Furthermore, Metcalf seems utterly wrong in his historical determinism. Nozick’s most famous work Anarchy, State, and Utopia did not break the levee of the ‘polite Fabian consensus’ and Hayek did not receive his Nobel prize as a consequence of the changed environment it created as Mr. Metcalf seems to insinuate. The 1970s gave birth to the free-market back-lash not because of some ivory-tower intellectual writings or left-wing anomie, but because of the economic forces of stagflation tearing down the Keynesian consensus. The fact that these phenomena were vividly predicted by Hayek and Friedman decades earlier merely added to their intelectual credibility. With hindsight, this is of course not to say that the alternatives offered by Classical Liberals (as Milton Friedman described himself) were better, merely that they had been correct in pointing out the limits of central planning and Keynesian policy making. Their insight was that the State was not the panacea that many had come to believe; an idea which has since been widely acknowledged including by Democratic presidents Clinton and Obama.

The failure of the Left since the 1970s, it seems, has been a failure to pinpoint and refine what the state can do right and sell it to the general public. Furthermore it has been a failure to innovate in the face of the State’s shortcomings. Meanwhile the success of Right wing ideologues has been to portray the State as incapable of doing anything at all and to roll back its frontiers regardless of objective facts regarding its successes. The motivation for this article can be found in this inadequacy of the Left. Lacking a positive vision in the wake of the Democratic Shellacking in 2010 there is a tendency to retreat into caricature and corporate bashing.

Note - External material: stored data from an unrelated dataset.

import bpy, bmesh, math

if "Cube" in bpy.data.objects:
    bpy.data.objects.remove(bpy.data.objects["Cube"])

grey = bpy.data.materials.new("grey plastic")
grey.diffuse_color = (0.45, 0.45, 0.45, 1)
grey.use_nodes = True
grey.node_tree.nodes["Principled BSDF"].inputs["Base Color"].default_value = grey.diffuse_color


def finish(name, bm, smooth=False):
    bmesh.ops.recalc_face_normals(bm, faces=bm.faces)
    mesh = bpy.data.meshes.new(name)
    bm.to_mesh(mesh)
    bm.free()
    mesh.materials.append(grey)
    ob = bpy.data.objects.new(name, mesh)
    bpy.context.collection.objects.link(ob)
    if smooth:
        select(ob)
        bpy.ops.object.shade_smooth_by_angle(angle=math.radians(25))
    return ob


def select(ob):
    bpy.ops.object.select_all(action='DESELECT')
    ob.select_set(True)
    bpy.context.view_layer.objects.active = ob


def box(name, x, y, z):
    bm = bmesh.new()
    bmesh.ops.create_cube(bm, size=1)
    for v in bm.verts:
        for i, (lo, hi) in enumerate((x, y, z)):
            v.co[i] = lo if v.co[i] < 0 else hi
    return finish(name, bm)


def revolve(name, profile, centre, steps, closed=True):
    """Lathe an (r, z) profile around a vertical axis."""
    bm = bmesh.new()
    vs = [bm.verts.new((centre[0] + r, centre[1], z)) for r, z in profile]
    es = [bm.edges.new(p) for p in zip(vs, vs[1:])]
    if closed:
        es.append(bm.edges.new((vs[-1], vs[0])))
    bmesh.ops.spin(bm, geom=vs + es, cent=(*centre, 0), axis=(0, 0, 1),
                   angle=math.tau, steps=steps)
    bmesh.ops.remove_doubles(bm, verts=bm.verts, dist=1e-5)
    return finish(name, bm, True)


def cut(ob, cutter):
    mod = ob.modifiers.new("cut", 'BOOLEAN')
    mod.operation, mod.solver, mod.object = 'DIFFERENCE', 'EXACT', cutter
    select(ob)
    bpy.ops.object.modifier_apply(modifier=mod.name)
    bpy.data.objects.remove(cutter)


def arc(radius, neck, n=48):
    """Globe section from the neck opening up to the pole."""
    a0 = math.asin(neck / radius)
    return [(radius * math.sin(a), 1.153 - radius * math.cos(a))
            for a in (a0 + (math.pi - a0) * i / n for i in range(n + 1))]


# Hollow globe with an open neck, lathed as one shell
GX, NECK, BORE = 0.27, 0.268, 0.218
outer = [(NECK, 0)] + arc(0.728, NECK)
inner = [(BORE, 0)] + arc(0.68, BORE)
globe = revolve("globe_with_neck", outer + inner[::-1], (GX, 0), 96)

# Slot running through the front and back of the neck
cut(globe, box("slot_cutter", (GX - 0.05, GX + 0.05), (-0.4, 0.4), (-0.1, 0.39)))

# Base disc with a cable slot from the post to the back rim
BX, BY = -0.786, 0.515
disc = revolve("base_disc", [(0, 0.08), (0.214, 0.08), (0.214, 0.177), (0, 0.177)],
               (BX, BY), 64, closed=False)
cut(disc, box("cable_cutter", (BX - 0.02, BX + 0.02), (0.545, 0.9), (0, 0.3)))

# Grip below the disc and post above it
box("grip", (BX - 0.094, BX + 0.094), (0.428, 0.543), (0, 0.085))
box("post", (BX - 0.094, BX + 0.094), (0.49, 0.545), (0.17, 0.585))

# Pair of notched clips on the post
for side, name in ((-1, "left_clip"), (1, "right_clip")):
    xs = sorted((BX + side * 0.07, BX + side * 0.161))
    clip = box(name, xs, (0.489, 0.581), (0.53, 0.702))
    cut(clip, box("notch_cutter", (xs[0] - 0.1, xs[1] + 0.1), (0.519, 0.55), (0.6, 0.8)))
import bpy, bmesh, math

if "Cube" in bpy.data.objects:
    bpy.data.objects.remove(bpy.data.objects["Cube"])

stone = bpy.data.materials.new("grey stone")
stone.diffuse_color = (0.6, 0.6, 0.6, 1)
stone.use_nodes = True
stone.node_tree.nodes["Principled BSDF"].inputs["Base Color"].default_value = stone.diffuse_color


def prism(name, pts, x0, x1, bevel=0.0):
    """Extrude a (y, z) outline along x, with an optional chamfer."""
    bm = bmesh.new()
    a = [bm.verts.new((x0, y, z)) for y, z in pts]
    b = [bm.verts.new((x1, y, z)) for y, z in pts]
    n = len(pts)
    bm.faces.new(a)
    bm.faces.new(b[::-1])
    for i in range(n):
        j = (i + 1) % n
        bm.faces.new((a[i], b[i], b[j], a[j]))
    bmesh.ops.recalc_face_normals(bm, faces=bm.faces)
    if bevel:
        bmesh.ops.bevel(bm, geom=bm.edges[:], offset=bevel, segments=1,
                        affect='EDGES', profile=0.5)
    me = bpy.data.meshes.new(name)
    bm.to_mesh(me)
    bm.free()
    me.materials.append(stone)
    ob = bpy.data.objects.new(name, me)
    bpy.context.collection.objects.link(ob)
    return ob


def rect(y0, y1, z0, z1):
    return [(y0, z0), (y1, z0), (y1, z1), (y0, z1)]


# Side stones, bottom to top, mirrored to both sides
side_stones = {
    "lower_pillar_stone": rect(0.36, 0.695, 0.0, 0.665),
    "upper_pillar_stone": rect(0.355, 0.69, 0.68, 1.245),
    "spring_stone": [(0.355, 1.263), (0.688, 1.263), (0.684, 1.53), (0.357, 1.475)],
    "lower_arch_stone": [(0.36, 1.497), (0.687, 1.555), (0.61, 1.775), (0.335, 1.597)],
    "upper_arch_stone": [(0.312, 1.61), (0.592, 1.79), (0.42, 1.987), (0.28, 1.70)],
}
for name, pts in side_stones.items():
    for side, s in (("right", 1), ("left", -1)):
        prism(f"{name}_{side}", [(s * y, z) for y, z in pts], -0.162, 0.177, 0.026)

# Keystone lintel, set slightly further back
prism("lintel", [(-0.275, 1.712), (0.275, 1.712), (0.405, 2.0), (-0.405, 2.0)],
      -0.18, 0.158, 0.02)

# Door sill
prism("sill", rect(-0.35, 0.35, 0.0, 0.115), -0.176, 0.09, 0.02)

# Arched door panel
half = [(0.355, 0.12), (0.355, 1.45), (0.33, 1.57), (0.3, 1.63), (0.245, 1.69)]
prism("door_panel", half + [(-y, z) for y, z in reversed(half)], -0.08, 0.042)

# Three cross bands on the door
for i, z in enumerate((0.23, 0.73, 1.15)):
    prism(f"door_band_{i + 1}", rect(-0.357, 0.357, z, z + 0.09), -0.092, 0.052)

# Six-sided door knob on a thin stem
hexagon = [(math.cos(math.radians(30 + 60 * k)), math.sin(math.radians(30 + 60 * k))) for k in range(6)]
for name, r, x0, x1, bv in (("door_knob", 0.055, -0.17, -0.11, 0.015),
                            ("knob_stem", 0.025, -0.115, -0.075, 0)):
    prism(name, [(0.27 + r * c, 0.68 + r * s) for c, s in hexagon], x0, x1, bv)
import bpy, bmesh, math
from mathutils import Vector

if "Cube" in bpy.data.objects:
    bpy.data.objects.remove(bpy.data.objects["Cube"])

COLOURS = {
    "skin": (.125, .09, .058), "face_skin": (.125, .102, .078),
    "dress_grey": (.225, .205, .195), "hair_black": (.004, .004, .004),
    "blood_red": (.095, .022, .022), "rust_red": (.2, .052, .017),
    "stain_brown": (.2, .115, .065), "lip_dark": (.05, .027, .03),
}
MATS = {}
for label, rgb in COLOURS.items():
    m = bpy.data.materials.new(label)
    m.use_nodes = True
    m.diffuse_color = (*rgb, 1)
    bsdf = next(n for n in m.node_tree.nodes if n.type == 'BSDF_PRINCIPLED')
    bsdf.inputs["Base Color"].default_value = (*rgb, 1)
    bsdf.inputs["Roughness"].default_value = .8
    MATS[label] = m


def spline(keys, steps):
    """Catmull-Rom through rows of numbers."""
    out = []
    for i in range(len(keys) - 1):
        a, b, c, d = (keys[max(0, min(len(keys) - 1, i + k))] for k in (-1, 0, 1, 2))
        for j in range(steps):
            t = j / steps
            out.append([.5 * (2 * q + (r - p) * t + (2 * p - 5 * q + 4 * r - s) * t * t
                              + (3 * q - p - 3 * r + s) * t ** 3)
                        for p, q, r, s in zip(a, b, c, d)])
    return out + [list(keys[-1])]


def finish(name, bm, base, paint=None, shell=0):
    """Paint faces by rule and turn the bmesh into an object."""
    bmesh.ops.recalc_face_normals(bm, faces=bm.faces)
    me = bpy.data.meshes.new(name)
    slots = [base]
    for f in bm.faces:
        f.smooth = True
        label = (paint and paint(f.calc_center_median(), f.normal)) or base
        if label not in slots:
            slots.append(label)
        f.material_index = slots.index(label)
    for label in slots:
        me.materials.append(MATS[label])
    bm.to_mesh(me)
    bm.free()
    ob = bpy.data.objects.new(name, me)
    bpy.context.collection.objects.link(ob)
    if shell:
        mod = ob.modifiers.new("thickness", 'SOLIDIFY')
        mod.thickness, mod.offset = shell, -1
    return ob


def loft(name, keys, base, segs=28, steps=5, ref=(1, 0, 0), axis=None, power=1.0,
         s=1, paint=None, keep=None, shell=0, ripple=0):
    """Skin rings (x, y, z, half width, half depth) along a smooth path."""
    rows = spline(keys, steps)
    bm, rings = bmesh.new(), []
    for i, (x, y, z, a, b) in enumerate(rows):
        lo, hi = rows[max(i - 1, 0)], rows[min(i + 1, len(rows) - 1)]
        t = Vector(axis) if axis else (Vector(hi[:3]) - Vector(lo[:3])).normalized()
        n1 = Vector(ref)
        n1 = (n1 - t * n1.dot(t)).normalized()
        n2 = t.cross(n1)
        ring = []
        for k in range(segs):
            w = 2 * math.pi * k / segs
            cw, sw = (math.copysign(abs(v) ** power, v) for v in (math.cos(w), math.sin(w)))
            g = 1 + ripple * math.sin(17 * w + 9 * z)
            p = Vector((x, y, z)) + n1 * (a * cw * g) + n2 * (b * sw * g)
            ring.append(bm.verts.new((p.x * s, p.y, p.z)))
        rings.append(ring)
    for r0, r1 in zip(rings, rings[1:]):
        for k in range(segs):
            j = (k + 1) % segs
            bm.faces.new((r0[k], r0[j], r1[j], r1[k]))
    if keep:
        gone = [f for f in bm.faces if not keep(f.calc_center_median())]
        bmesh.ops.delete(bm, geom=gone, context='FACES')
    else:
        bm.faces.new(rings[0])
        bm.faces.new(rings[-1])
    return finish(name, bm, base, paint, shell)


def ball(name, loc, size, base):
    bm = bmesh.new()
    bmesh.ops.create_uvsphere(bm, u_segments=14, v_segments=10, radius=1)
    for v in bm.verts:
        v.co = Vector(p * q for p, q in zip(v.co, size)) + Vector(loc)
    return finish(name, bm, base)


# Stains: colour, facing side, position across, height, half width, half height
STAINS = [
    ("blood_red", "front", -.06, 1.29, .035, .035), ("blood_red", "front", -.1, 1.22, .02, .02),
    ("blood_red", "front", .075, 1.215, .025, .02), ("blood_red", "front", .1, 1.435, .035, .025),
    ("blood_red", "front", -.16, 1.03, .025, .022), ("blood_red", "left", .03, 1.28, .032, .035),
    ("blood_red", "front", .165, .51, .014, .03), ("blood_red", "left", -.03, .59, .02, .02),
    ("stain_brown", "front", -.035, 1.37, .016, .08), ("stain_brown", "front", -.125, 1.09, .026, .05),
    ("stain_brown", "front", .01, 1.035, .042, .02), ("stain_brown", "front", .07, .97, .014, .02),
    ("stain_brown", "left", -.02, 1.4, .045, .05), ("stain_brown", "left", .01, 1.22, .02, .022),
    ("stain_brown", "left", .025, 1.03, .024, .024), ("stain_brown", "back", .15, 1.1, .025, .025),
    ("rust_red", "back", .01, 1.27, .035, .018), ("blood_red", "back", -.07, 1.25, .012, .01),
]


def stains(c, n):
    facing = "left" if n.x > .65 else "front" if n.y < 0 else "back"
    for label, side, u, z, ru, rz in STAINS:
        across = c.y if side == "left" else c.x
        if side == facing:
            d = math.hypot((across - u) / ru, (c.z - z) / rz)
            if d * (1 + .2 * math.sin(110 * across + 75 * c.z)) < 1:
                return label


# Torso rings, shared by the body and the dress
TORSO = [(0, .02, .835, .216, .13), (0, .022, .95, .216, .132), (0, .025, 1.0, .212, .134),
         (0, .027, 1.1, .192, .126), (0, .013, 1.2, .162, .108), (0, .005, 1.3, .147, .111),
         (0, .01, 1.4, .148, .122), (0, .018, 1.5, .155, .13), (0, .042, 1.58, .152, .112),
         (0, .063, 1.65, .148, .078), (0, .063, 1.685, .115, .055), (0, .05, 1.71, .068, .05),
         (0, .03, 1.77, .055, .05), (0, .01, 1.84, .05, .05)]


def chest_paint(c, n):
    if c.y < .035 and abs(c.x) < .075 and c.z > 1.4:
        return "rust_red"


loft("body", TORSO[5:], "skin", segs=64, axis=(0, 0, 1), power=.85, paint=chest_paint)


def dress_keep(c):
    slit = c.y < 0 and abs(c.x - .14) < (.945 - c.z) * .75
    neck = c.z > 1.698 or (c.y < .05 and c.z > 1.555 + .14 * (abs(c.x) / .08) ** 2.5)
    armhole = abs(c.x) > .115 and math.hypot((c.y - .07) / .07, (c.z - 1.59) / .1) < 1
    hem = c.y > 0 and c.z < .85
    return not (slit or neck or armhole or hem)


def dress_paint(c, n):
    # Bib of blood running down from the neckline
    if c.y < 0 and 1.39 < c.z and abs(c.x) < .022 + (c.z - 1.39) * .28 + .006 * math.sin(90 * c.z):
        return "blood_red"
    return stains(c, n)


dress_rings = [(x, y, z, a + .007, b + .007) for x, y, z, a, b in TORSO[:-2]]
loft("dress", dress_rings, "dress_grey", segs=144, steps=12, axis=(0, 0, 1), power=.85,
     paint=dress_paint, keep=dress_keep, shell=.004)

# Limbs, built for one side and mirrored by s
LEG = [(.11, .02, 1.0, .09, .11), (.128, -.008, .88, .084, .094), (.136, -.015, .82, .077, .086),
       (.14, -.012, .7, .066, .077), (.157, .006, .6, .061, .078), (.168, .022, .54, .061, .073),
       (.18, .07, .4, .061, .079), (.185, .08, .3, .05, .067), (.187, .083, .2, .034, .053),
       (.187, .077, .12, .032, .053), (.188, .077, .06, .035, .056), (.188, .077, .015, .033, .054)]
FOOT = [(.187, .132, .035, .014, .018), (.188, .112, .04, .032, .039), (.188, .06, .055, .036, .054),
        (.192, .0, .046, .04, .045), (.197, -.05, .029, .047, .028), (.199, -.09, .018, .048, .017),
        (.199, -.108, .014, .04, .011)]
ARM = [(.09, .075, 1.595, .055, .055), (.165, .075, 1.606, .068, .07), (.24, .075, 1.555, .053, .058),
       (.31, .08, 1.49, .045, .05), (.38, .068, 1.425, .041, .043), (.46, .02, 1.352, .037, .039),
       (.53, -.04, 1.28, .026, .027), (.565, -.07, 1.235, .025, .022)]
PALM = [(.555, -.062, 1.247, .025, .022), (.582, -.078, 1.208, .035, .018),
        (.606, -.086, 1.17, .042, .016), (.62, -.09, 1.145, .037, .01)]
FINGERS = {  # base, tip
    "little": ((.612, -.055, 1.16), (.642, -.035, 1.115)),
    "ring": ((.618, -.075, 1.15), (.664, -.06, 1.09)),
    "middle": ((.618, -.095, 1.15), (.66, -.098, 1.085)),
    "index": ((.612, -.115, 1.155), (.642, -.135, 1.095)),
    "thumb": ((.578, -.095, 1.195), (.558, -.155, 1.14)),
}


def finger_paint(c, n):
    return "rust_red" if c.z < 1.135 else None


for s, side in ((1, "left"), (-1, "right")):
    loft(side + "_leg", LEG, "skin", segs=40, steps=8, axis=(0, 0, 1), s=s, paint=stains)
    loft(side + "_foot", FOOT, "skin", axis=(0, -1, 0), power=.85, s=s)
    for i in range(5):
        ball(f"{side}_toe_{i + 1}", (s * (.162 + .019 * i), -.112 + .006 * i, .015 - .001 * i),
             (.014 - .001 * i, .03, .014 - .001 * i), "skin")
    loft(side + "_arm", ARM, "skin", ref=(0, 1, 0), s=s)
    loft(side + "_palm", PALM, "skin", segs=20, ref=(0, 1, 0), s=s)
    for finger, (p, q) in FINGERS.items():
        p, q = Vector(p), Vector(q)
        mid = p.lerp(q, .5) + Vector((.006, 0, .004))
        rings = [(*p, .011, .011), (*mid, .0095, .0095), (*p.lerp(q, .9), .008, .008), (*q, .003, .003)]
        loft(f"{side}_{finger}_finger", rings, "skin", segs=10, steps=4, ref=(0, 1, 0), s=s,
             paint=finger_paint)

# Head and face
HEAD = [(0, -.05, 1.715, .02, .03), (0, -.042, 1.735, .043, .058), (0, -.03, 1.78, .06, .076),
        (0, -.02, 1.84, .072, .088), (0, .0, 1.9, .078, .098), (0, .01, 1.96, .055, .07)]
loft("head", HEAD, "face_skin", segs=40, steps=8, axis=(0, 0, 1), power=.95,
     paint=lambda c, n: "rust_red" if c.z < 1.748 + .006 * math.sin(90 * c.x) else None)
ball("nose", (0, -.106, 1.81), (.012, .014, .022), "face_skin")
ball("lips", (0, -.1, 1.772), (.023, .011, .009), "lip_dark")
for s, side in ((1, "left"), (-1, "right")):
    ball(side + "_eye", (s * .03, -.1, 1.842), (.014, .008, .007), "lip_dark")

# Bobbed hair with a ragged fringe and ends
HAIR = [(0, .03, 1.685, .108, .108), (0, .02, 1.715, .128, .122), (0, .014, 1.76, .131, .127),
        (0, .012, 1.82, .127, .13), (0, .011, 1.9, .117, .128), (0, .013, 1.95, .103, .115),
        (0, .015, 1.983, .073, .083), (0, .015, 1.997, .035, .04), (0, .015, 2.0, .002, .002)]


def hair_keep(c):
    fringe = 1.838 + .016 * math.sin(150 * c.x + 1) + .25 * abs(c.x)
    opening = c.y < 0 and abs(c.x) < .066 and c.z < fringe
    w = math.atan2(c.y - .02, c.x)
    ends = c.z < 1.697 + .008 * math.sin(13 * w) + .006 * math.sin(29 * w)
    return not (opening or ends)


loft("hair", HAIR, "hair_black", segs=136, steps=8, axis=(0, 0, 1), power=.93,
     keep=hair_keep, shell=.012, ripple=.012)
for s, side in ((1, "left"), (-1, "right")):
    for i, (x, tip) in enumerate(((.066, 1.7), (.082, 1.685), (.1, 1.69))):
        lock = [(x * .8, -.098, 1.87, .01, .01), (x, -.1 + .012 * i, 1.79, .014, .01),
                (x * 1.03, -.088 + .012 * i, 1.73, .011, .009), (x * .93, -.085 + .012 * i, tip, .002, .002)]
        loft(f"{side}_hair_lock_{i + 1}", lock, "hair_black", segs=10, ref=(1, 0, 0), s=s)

Hence this article’s attempt to nullify the intellectual foundations of this school of thought by portraying it as subservient to corporate America. The problem with this argument is that it is simply wrong. To take just one contemporary example: the coherent Consequentialist Libertarians were arguing from the very start (wrongly in my view) against the implementation of TARP (something which clearly benefited corporate America on the the taxpayers dime).

The inability of the American left to capitalise on their control of the three branches post 2008 to implement a new agenda for American politics highlights the fact that the Democrats lack ideological rigor and are instead a party of disparate interests and populism. Given that this has translated into generally pragmatic policies over the last several years should be greeted with a sigh of relief by the American public. In the meantime the Republican Right has undertaken to crudely co-opt libertarian values and construct an ideological rigor out of the one that collapsed with Lehman Brothers. It is one based on demagoguery, economic-fallacy and unfounded existential-panic. Furthermore it has only served to exacerbate America’s current economic woes and threatens (perversely through a misguided attempt to prevent such an eventuality) to bring on a financial disaster if their fiscal demands for raising the debt-ceiling are not met.

If Mr. Metcalf’s revisionist understanding of these economists were to become ensconced as a gospel of left wing ideology it would leave American politics all the poorer. Disagree as one may with the conclusions of these adherents to the classical liberal tradition there is hardly a doubt among respectable academics as to the quality of their work. The Road to Serfdom enjoys a level of admiration among Economists rivalling the General Theory and the Wealth of Nations. Meanwhile, Friedman’s explanation for the Great Depression remains a starting point for all contemporary analyses. In choosing such patently brilliant thinkers to try and demolish Mr. Metcalf has left himself grossly outmatched. He would have done well to have stuck with contemporary libertarian pretenders and left these veritable giants of western intellectualism to someone more able for the task, his own credibility would have been the better for it.